  • number of participants younger than 25 years of age (20 000),
  • number of local communities served (570).

Besides this, probably the most elaborate quality assurance of youth work (which overlaps with research) relates to Erasmus+ Youth, the Hungarian implementation of RAY (Research-based Analysis of Erasmus+/YiA) carried out by Rubeus Foundation (Rubeus Egyesület) with the coordination of the Tempus Public Foundation.

Research and evidence supporting Youth Work

There is no specific research on youth work and as such youth work policies are not regularly evaluated on the basis of research. In general, it is difficult to obtain data on youth work as the concept is often mixed with volunteering and youth participation. However, the regular large sample youth researches (see sub-chapter 1.6) include questions related to youth services. This enables practitioners and policymakers to estimate the accessibility of and needs for youth services.

Research of the GYIÖT
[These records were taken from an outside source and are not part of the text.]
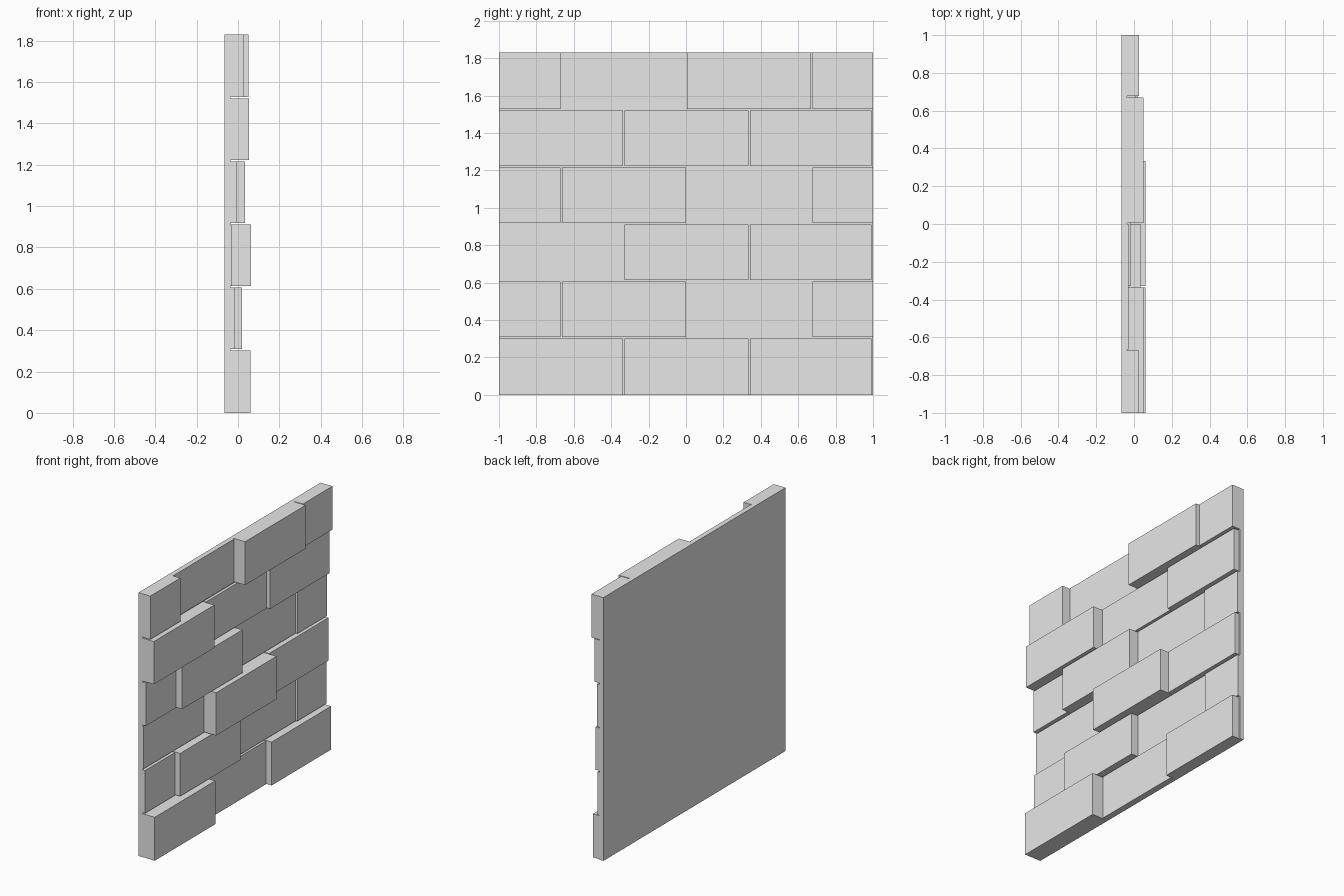
import bpy
import bmesh

cube = bpy.data.objects.get("Cube")
if cube:
    bpy.data.objects.remove(cube, do_unlink=True)

stone = bpy.data.materials.new("light_grey_stone")
stone.use_nodes = True
grey = (0.8, 0.8, 0.8, 1)
stone.diffuse_color = grey
stone.node_tree.nodes["Principled BSDF"].inputs["Base Color"].default_value = grey

BACK, SLAB_FACE = -0.065, -0.036
HEIGHT, ROW = 1.83, 0.305
PITCH, GAP = 0.67, 0.007


def box(name, low, high):
    """Flat-faced box between two corners."""
    bm = bmesh.new()
    bmesh.ops.create_cube(bm, size=1)
    for v in bm.verts:
        v.co = [h if c > 0 else l for c, l, h in zip(v.co, low, high)]
    mesh = bpy.data.meshes.new(name)
    bm.to_mesh(mesh)
    bm.free()
    mesh.materials.append(stone)
    obj = bpy.data.objects.new(name, mesh)
    bpy.context.collection.objects.link(obj)
    return obj


# Backing slab, visible in the joints
box("backing_slab", (BACK, -1, 0), (SLAB_FACE, 1, HEIGHT))

# Face depth of every brick, listed bottom course first
courses = [
    (0.06, -0.02, 0.02),
    (-0.015, 0.02, -0.028, -0.018),
    (-0.028, 0.062, 0.0),
    (-0.008, 0.035, -0.028, -0.015),
    (0.053, -0.016, 0.008),
    (0.026, -0.03, 0.05, 0.026),
]

# Running-bond courses with alternating joints
for r, faces in enumerate(courses):
    bottom = r * ROW + (GAP / 2 if r else 0)
    top = (r + 1) * ROW - (GAP / 2 if r < len(courses) - 1 else 0)
    first = 0.003 - PITCH * (1 if r % 2 else 0.5)
    for i, face in enumerate(faces):
        joint = first + i * PITCH
        start = -1 if i == 0 else joint - PITCH + GAP / 2
        end = min(joint - GAP / 2, 1)
        if i == len(faces) - 1:
            end = 1 if r % 2 else 1 - GAP
        box(f"brick_course_{r + 1}_{i + 1}",
            (SLAB_FACE, start, bottom), (face, end, top))
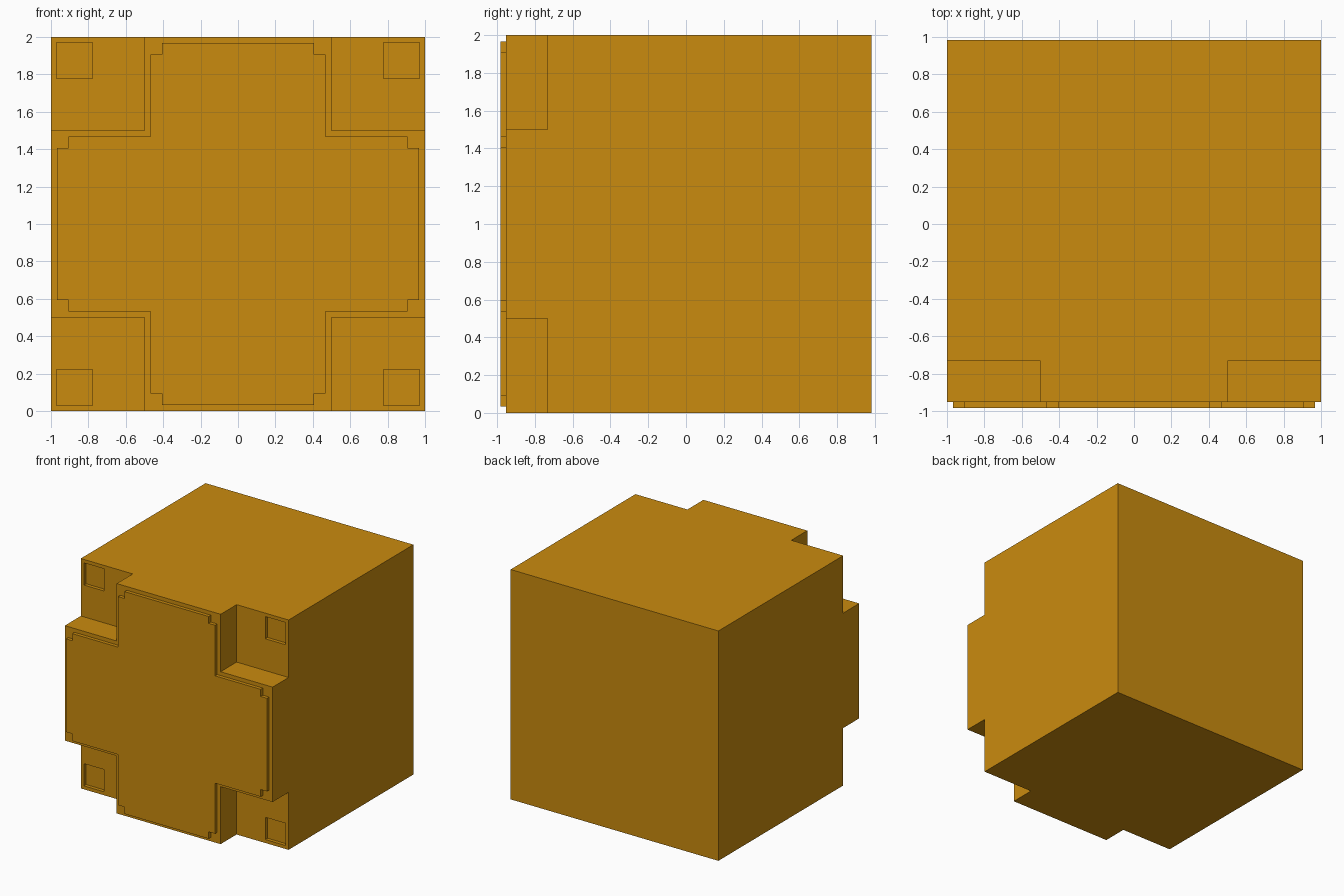
import bpy, bmesh
from mathutils import Vector

if "Cube" in bpy.data.objects:
    bpy.data.objects.remove(bpy.data.objects["Cube"])

orange = bpy.data.materials.new("amber orange")
orange.diffuse_color = (0.59, 0.258, 0.0045, 1)
orange.use_nodes = True
orange.node_tree.nodes["Principled BSDF"].inputs["Base Color"].default_value = orange.diffuse_color


def finish(name, bm):
    bmesh.ops.recalc_face_normals(bm, faces=bm.faces)
    me = bpy.data.meshes.new(name)
    bm.to_mesh(me)
    bm.free()
    me.materials.append(orange)
    ob = bpy.data.objects.new(name, me)
    bpy.context.collection.objects.link(ob)
    return ob


def add_box(bm, lo, hi):
    lo, hi = Vector(lo), Vector(hi)
    for v in bmesh.ops.create_cube(bm, size=1)["verts"]:
        v.co = (lo + hi) / 2 + v.co * (hi - lo)


def corner_cutter(name, x0, x1, y0, y1):
    """Four boxes mirrored to the corners of the front face."""
    bm = bmesh.new()
    for sx in (-1, 1):
        for sz in (-1, 1):
            xs = sorted((sx * x0, sx * x1))
            zs = sorted((1 + sz * x0, 1 + sz * x1))
            add_box(bm, (xs[0], y0, zs[0]), (xs[1], y1, zs[1]))
    return finish(name, bm)


def cut(target, cutter):
    mod = target.modifiers.new("cut", "BOOLEAN")
    mod.operation, mod.solver, mod.object = "DIFFERENCE", "EXACT", cutter
    cutter.hide_render = True
    bpy.context.view_layer.objects.active = target
    bpy.ops.object.modifier_apply(modifier=mod.name)
    bpy.data.objects.remove(cutter)


# Cube body with recessed front corners and a shallow square pocket in each
bm = bmesh.new()
add_box(bm, (-1, -0.953, 0), (1, 0.983, 2))
body = finish("body", bm)
cut(body, corner_cutter("corner_cutter", 0.5, 1.1, -1.1, -0.733))
cut(body, corner_cutter("pocket_cutter", 0.777, 0.97, -0.8, -0.703))

# Raised cross plate on the front, with stepped arm ends
quarter = [(0.967, 0.405), (0.907, 0.405), (0.907, 0.467), (0.467, 0.467),
           (0.467, 0.907), (0.405, 0.907), (0.405, 0.967)]
outline = []
for sx, sz in ((1, 1), (-1, 1), (-1, -1), (1, -1)):
    pts = [(sx * x, 1 + sz * z) for x, z in quarter]
    outline += pts if sx * sz > 0 else pts[::-1]
bm = bmesh.new()
face = bm.faces.new([bm.verts.new((x, -0.983, z)) for x, z in outline])
ext = bmesh.ops.extrude_face_region(bm, geom=[face], use_keep_orig=True)
for v in ext["geom"]:
    if isinstance(v, bmesh.types.BMVert):
        v.co.y = -0.953
finish("front_cross_plate", bm)
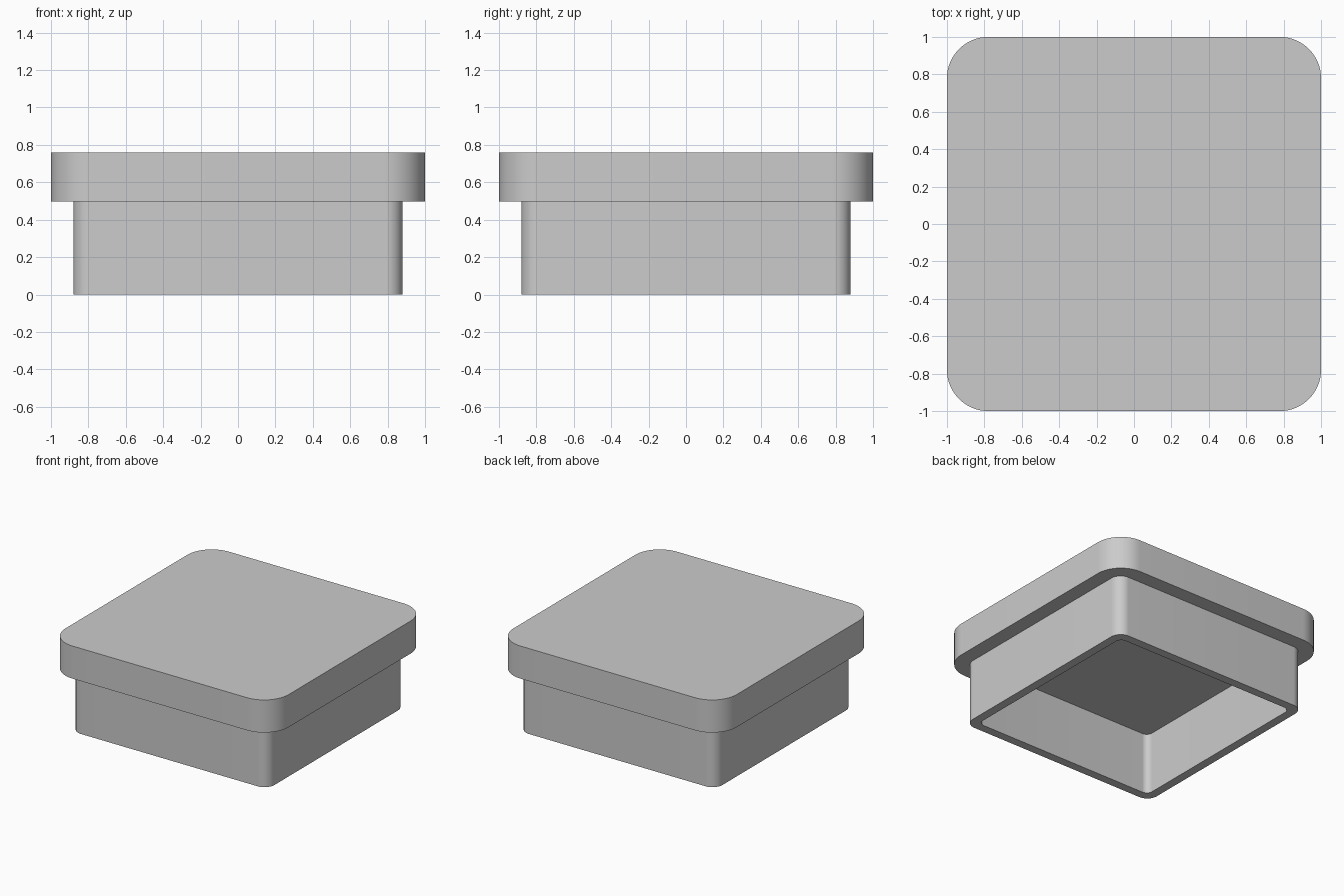
import bpy
import bmesh
from math import cos, sin, pi

if "Cube" in bpy.data.objects:
    bpy.data.objects.remove(bpy.data.objects["Cube"], do_unlink=True)

LID_BOTTOM, LID_TOP = 0.496, 0.76
CORNER_STEPS = 16

grey = bpy.data.materials.new("plain grey")
grey.use_nodes = True
colour = (0.6, 0.6, 0.6, 1)
grey.diffuse_color = colour
grey.node_tree.nodes["Principled BSDF"].inputs["Base Color"].default_value = colour


def rounded_ring(bm, half, radius, z):
    """Vertices of a rounded square, counter-clockwise from above."""
    core = half - radius
    ring = []
    for corner, (sx, sy) in enumerate([(1, 1), (-1, 1), (-1, -1), (1, -1)]):
        for step in range(CORNER_STEPS + 1):
            a = (corner + step / CORNER_STEPS) * pi / 2
            ring.append(bm.verts.new((sx * core + radius * cos(a),
                                      sy * core + radius * sin(a), z)))
    return ring


def loft(name, sections, capped):
    """Join rounded squares (half width, radius, height) into a shell."""
    bm = bmesh.new()
    rings = [rounded_ring(bm, *s) for s in sections]
    for low, high in zip(rings, rings[1:]):
        for i in range(len(low)):
            j = (i + 1) % len(low)
            bm.faces.new((low[i], low[j], high[j], high[i]))
    if capped:
        bm.faces.new(rings[0][::-1])
        bm.faces.new(rings[-1])
    mesh = bpy.data.meshes.new(name)
    bm.to_mesh(mesh)
    bm.free()
    mesh.materials.append(grey)
    obj = bpy.data.objects.new(name, mesh)
    bpy.context.collection.objects.link(obj)
    bpy.ops.object.select_all(action="DESELECT")
    obj.select_set(True)
    bpy.context.view_layer.objects.active = obj
    bpy.ops.object.shade_smooth_by_angle(angle=pi / 6)
    return obj


# Solid overhanging lid
loft("lid", [(1, 0.22, LID_BOTTOM), (1, 0.22, LID_TOP)], True)

# Hollow skirt: inner wall, bottom rim, outer wall
loft("skirt", [(0.81, 0.05, LID_BOTTOM), (0.81, 0.05, 0),
               (0.88, 0.09, 0), (0.88, 0.09, LID_BOTTOM)], False)
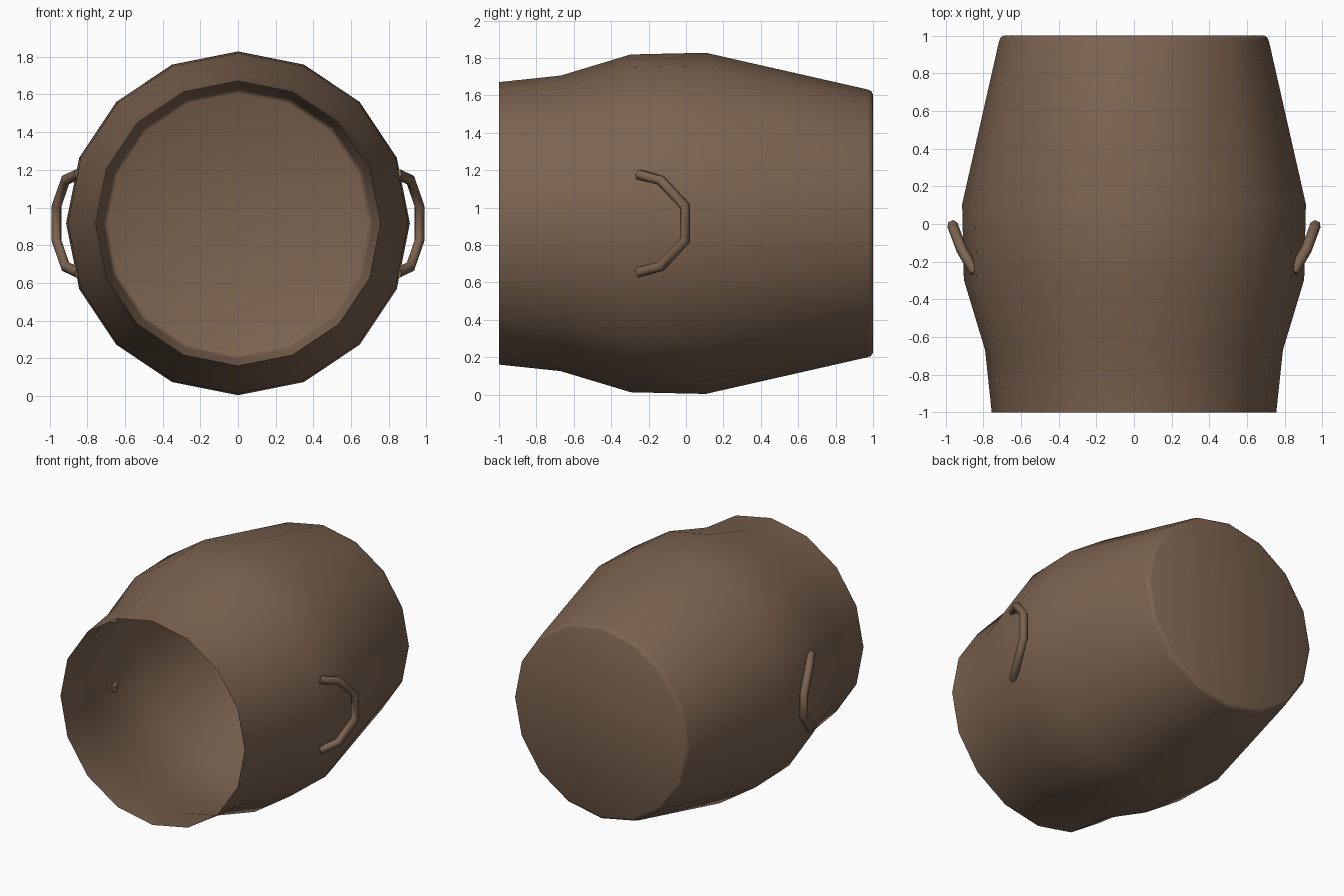
import bpy, bmesh, math

if "Cube" in bpy.data.objects:
    bpy.data.objects.remove(bpy.data.objects["Cube"])

SIDES = 16
CENTRE_Z = 0.916

brown = bpy.data.materials.new("warm brown")
brown.diffuse_color = (0.20, 0.125, 0.08, 1)
brown.use_nodes = True
brown.node_tree.nodes["Principled BSDF"].inputs["Base Color"].default_value = brown.diffuse_color

# Pot body: lathe profile (y, radius) around the y axis, open at the front
profile = [(-1.0, 0.755), (-0.67, 0.79), (-0.295, 0.903), (0.105, 0.912),
           (0.97, 0.716), (0.99, 0.708), (1.0, 0.69)]
bm = bmesh.new()
rings = []
for y, r in profile:
    rings.append([bm.verts.new((r * math.sin(2 * math.pi * i / SIDES), y,
                                CENTRE_Z + r * math.cos(2 * math.pi * i / SIDES)))
                  for i in range(SIDES)])
for a, b in zip(rings, rings[1:]):
    for i in range(SIDES):
        j = (i + 1) % SIDES
        bm.faces.new((a[i], a[j], b[j], b[i]))

# Closed base at the back
hub = bm.verts.new((0, 1.0, CENTRE_Z))
for i in range(SIDES):
    bm.faces.new((rings[-1][i], rings[-1][(i + 1) % SIDES], hub))
bmesh.ops.recalc_face_normals(bm, faces=bm.faces)
# make normals point outward
wall = min(bm.faces, key=lambda f: abs(f.calc_center_median().y + 0.1) - f.calc_center_median().z)
if wall.normal.z < 0:
    bmesh.ops.reverse_faces(bm, faces=bm.faces)
for f in bm.faces:
    f.smooth = True
mesh = bpy.data.meshes.new("pot_body")
bm.to_mesh(mesh)
bm.free()
mesh.materials.append(brown)
bpy.context.collection.objects.link(bpy.data.objects.new("pot_body", mesh))

# Side handles: six-sided tube along half a path, mirrored top to bottom
half = [(0.845, -0.255, 0.262), (0.915, -0.135, 0.230), (0.963, -0.006, 0.092)]


def handle(name, side):
    path = half + [(x, y, -z) for x, y, z in reversed(half)]
    curve = bpy.data.curves.new(name, 'CURVE')
    curve.dimensions = '3D'
    curve.bevel_depth = 0.029
    curve.bevel_resolution = 1
    curve.use_fill_caps = True
    spline = curve.splines.new('POLY')
    spline.points.add(len(path) - 1)
    for p, (x, y, z) in zip(spline.points, path):
        p.co = (side * x, y, CENTRE_Z + z, 1)
    spline.use_smooth = True
    curve.materials.append(brown)
    bpy.context.collection.objects.link(bpy.data.objects.new(name, curve))


handle("right_handle", 1)
handle("left_handle", -1)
In 2023, GYIÖT conducted a non-representative survey among youth work professionals in which 330 people took part. One conclusion was that both the representation and the daily work of those working in this profession is severely limited by the availability of resources. This applies in particular to financial resources and thus, the lack of infrastructure and human resources. The creation, maintenance and effective operation of professional communities of interest is difficult because of the

  • lack of experience, 
  • shortage of professionals,
  • lack of motivation, and 
  • the resulting workload.

More than half of respondents work for NGOs, suggesting that the engagement of community and state actors can be strengthened. Activities in NGOs and other contexts place more emphasis on active citizenship education and support young age group in dealing with the difficulties. In contrast, the objectives in municipal and state organisations/institutions focus more on providing meaningful leisure activities for youth. The most important issue in the youth profession is the political and social recognition of youth work.

In addition, the Ministry of Culture and Innovation provided the information that they will initiate a research project in 2024 to map the conditions of youth workers (including those at the beginning of their careers). According to the ministry, this could form a basis for the development of youth work.

Participative Youth Work

As mentioned before, a typical way of how youth work is organised is based on organic grassroots initiatives. (Please see sub-chapter 10.2 Administration and governance of youth work for details.) 

Top-level approaches often focus on youth participation (see sub-chapter 5.3 and sub-chapter 5.4). Besides this, the only top-level authority related to youth policy is currently the Board of the Children and Youth Fund (Gyermek és Ifjúsági Alapprogram Tanácsa), and the National Youth Council (Nemzeti Ifjúsági Tanács) is involved in channelling the interests of youth organisations. The Council has 2 plenary meetings per year and consultations in the capital and in the countryside on a project basis where local decision-makers and young people can have a dialogue on specific issues. Targeted consultation specifically to youth work policies do not exist.

Smart youth work: youth work in the digital world

The webpage '' worked as a professional site targeted for youth workers and youth experts. It functioned as a knowledge base, and a networking tool has been developed, where a database of youth experts and a resource map of local youth services was published. The website still operate but is not any more updated regularly in 2023 because of the termination of the role of the Fund.

Besides this, the Digital Child Protection Strategy (see sub-chapter 6.8), which is now coordinated by the Governmental Information-Technology Development Agency (see sub-chapter 10.2), aims to create a safer online environment for children and young people. Activities in this regard are often coordinated with the youth protection goals of the Hungarian National Police Headquarters.